● EXERCISE BRIEF
Could you print all the entries below exactly as they appear, omitting the pictures?
◆ ◆ ◆ ◆ ◆
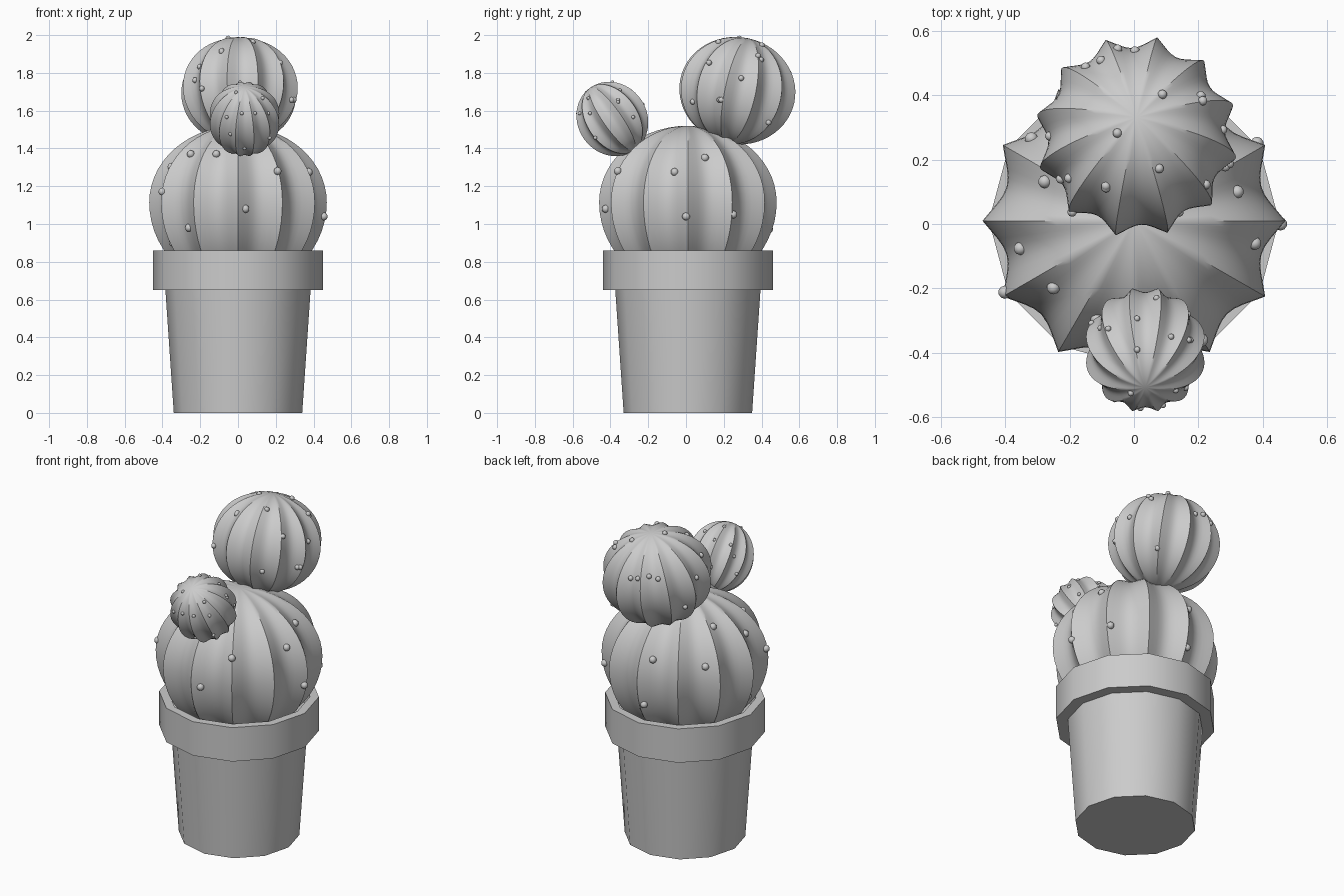
import bpy, bmesh, math
from mathutils import Vector, Matrix
from mathutils.bvhtree import BVHTree

if "Cube" in bpy.data.objects:
    bpy.data.objects.remove(bpy.data.objects["Cube"])


def finish(bm, name, angle):
    bmesh.ops.recalc_face_normals(bm, faces=bm.faces)
    me = bpy.data.meshes.new(name)
    bm.to_mesh(me)
    bm.free()
    ob = bpy.data.objects.new(name, me)
    bpy.context.collection.objects.link(ob)
    bpy.context.view_layer.objects.active = ob
    ob.select_set(True)
    bpy.ops.object.shade_smooth_by_angle(angle=math.radians(angle))
    ob.select_set(False)
    return ob


def revolve(bm, profile, n, scale=lambda a: 1.0):
    """Spin (radius, z) points; radius 0 makes a pole."""
    rings = []
    for r, z in profile:
        if r < 1e-5:
            rings.append([bm.verts.new((0, 0, z))] * n)
            continue
        ring = []
        for i in range(n):
            a = 2 * math.pi * i / n
            k = r * scale(a)
            ring.append(bm.verts.new((k * math.cos(a), k * math.sin(a), z)))
        rings.append(ring)
    for lo, hi in zip(rings, rings[1:]):
        for i in range(n):
            j = (i + 1) % n
            vs = list(dict.fromkeys((lo[i], lo[j], hi[j], hi[i])))
            if len(vs) > 2:
                bm.faces.new(vs)


def lathe(name, profile):
    bm = bmesh.new()
    revolve(bm, profile, 12)
    bmesh.ops.translate(bm, verts=bm.verts, vec=(0, 0.01, 0))
    finish(bm, name, 35)


# Camera axes (right, up, towards viewer) used to place the spine bumps
def view(az, el):
    a, e = math.radians(az), math.radians(el)
    d = Vector((math.cos(a) * math.cos(e), math.sin(a) * math.cos(e), math.sin(e)))
    right = Vector((-math.sin(a), math.cos(a), 0))
    return right, d.cross(right), d


VIEWS = {"front": view(-90, 0), "right": view(0, 0), "top": view(-90, 90),
         "back_left": view(135, 24)}


def cactus(name, centre, R, top, bottom, depth, phase, tilt, bump, spots):
    # Ribbed ball with sharp ridges and soft valleys
    bm = bmesh.new()
    prof = []
    for i in range(29):
        t = -math.pi / 2 + math.pi * i / 28
        prof.append((R * math.cos(t), math.sin(t) * (top if t > 0 else bottom)))
    prof[0], prof[-1] = (0, -bottom), (0, top)
    revolve(bm, prof, 96, lambda a: 1 - depth * abs(math.sin(6 * a)))
    c = Vector(centre)
    bm.transform(Matrix.Translation(c) @ Matrix.Rotation(math.radians(tilt), 4, 'X')
                 @ Matrix.Rotation(math.radians(phase), 4, 'Z'))
    bmesh.ops.recalc_face_normals(bm, faces=bm.faces)
    tree = BVHTree.FromBMesh(bm)
    finish(bm, name, 40)
    # Spine bumps projected onto the ball
    bb = bmesh.new()
    for key, pts in spots.items():
        right, up, d = VIEWS[key]
        for u, v in pts:
            hit = tree.ray_cast(c + right * u + up * v + d * 2, -d)[0]
            if hit:
                bmesh.ops.create_uvsphere(bb, u_segments=10, v_segments=7, radius=bump,
                                          matrix=Matrix.Translation(hit))
    finish(bb, name + "_spines", 60)


# Twelve-sided pot, rim collar and soil
lathe("pot", [(0, 0), (0.34, 0), (0.385, 0.66), (0, 0.66)])
lathe("pot_rim", [(0.37, 0.65), (0.45, 0.65), (0.45, 0.86), (0.40, 0.86), (0.37, 0.65)])
lathe("soil", [(0, 0.77), (0.39, 0.77)])

# Main cactus body
cactus("cactus_body", (0, 0.01, 1.115), 0.47, 0.405, 0.46, 0.13, 0, 0, 0.021, {
    "front": [(-.25, .255), (-.115, .255), (.21, .165), (.04, -.035), (-.26, -.135)],
    "right": [(-.07, .16), (.09, .235), (-.01, -.075), (.24, -.065)],
    "back_left": [(.11, .15), (-.24, -.01), (.045, -.07), (-.29, -.26), (.33, -.26),
                  (.31, .095), (.44, 0)]})

# Upper ball, leaning back
cactus("cactus_upper", (0.008, 0.272, 1.707), 0.315, 0.282, 0.285, 0.13, 18, -12, 0.015, {
    "front": [(-.095, .21), (-.2, .01), (.275, -.05)],
    "top": [(-.06, .01), (.08, .13), (.205, .11), (-.21, -.13), (-.095, -.16),
            (.07, -.1), (.215, -.15), (-.11, .235), (-.005, .265)],
    "right": [(.02, .065), (-.085, -.05), (.165, -.17), (-.235, -.06)],
    "back_left": [(-.23, .17), (.26, .02), (-.15, -.01), (-.04, -.02), (.19, -.03),
                  (.12, -.19)]})

# Small offshoot, leaning forward
cactus("cactus_offshoot", (0.035, -0.39, 1.556), 0.19, 0.203, 0.203, 0.13, 15, 35, 0.01, {
    "front": [(-.015, .03), (.055, .03), (-.095, .01), (-.075, -.08), (-.045, .14),
              (.095, .11), (0, -.155), (.125, .03)],
    "top": [(-.025, 0), (.08, .04), (.14, .03), (-.115, .065), (.035, .16)],
    "right": [(.03, .1), (.11, .01), (-.09, -.1)],
    "back_left": [(.05, 0), (.06, -.1), (-.05, .1)]})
◆ ◆ ◆ ◆ ◆
● RESPONSE BOX
import bpy, bmesh, math
from mathutils import Vector, Matrix
from mathutils.bvhtree import BVHTree

if "Cube" in bpy.data.objects:
    bpy.data.objects.remove(bpy.data.objects["Cube"])


def finish(bm, name, angle):
    bmesh.ops.recalc_face_normals(bm, faces=bm.faces)
    me = bpy.data.meshes.new(name)
    bm.to_mesh(me)
    bm.free()
    ob = bpy.data.objects.new(name, me)
    bpy.context.collection.objects.link(ob)
    bpy.context.view_layer.objects.active = ob
    ob.select_set(True)
    bpy.ops.object.shade_smooth_by_angle(angle=math.radians(angle))
    ob.select_set(False)
    return ob


def revolve(bm, profile, n, scale=lambda a: 1.0):
    """Spin (radius, z) points; radius 0 makes a pole."""
    rings = []
    for r, z in profile:
        if r < 1e-5:
            rings.append([bm.verts.new((0, 0, z))] * n)
            continue
        ring = []
        for i in range(n):
            a = 2 * math.pi * i / n
            k = r * scale(a)
            ring.append(bm.verts.new((k * math.cos(a), k * math.sin(a), z)))
        rings.append(ring)
    for lo, hi in zip(rings, rings[1:]):
        for i in range(n):
            j = (i + 1) % n
            vs = list(dict.fromkeys((lo[i], lo[j], hi[j], hi[i])))
            if len(vs) > 2:
                bm.faces.new(vs)


def lathe(name, profile):
    bm = bmesh.new()
    revolve(bm, profile, 12)
    bmesh.ops.translate(bm, verts=bm.verts, vec=(0, 0.01, 0))
    finish(bm, name, 35)


# Camera axes (right, up, towards viewer) used to place the spine bumps
def view(az, el):
    a, e = math.radians(az), math.radians(el)
    d = Vector((math.cos(a) * math.cos(e), math.sin(a) * math.cos(e), math.sin(e)))
    right = Vector((-math.sin(a), math.cos(a), 0))
    return right, d.cross(right), d


VIEWS = {"front": view(-90, 0), "right": view(0, 0), "top": view(-90, 90),
         "back_left": view(135, 24)}


def cactus(name, centre, R, top, bottom, depth, phase, tilt, bump, spots):
    # Ribbed ball with sharp ridges and soft valleys
    bm = bmesh.new()
    prof = []
    for i in range(29):
        t = -math.pi / 2 + math.pi * i / 28
        prof.append((R * math.cos(t), math.sin(t) * (top if t > 0 else bottom)))
    prof[0], prof[-1] = (0, -bottom), (0, top)
    revolve(bm, prof, 96, lambda a: 1 - depth * abs(math.sin(6 * a)))
    c = Vector(centre)
    bm.transform(Matrix.Translation(c) @ Matrix.Rotation(math.radians(tilt), 4, 'X')
                 @ Matrix.Rotation(math.radians(phase), 4, 'Z'))
    bmesh.ops.recalc_face_normals(bm, faces=bm.faces)
    tree = BVHTree.FromBMesh(bm)
    finish(bm, name, 40)
    # Spine bumps projected onto the ball
    bb = bmesh.new()
    for key, pts in spots.items():
        right, up, d = VIEWS[key]
        for u, v in pts:
            hit = tree.ray_cast(c + right * u + up * v + d * 2, -d)[0]
            if hit:
                bmesh.ops.create_uvsphere(bb, u_segments=10, v_segments=7, radius=bump,
                                          matrix=Matrix.Translation(hit))
    finish(bb, name + "_spines", 60)


# Twelve-sided pot, rim collar and soil
lathe("pot", [(0, 0), (0.34, 0), (0.385, 0.66), (0, 0.66)])
lathe("pot_rim", [(0.37, 0.65), (0.45, 0.65), (0.45, 0.86), (0.40, 0.86), (0.37, 0.65)])
lathe("soil", [(0, 0.77), (0.39, 0.77)])

# Main cactus body
cactus("cactus_body", (0, 0.01, 1.115), 0.47, 0.405, 0.46, 0.13, 0, 0, 0.021, {
    "front": [(-.25, .255), (-.115, .255), (.21, .165), (.04, -.035), (-.26, -.135)],
    "right": [(-.07, .16), (.09, .235), (-.01, -.075), (.24, -.065)],
    "back_left": [(.11, .15), (-.24, -.01), (.045, -.07), (-.29, -.26), (.33, -.26),
                  (.31, .095), (.44, 0)]})

# Upper ball, leaning back
cactus("cactus_upper", (0.008, 0.272, 1.707), 0.315, 0.282, 0.285, 0.13, 18, -12, 0.015, {
    "front": [(-.095, .21), (-.2, .01), (.275, -.05)],
    "top": [(-.06, .01), (.08, .13), (.205, .11), (-.21, -.13), (-.095, -.16),
            (.07, -.1), (.215, -.15), (-.11, .235), (-.005, .265)],
    "right": [(.02, .065), (-.085, -.05), (.165, -.17), (-.235, -.06)],
    "back_left": [(-.23, .17), (.26, .02), (-.15, -.01), (-.04, -.02), (.19, -.03),
                  (.12, -.19)]})

# Small offshoot, leaning forward
cactus("cactus_offshoot", (0.035, -0.39, 1.556), 0.19, 0.203, 0.203, 0.13, 15, 35, 0.01, {
    "front": [(-.015, .03), (.055, .03), (-.095, .01), (-.075, -.08), (-.045, .14),
              (.095, .11), (0, -.155), (.125, .03)],
    "top": [(-.025, 0), (.08, .04), (.14, .03), (-.115, .065), (.035, .16)],
    "right": [(.03, .1), (.11, .01), (-.09, -.1)],
    "back_left": [(.05, 0), (.06, -.1), (-.05, .1)]})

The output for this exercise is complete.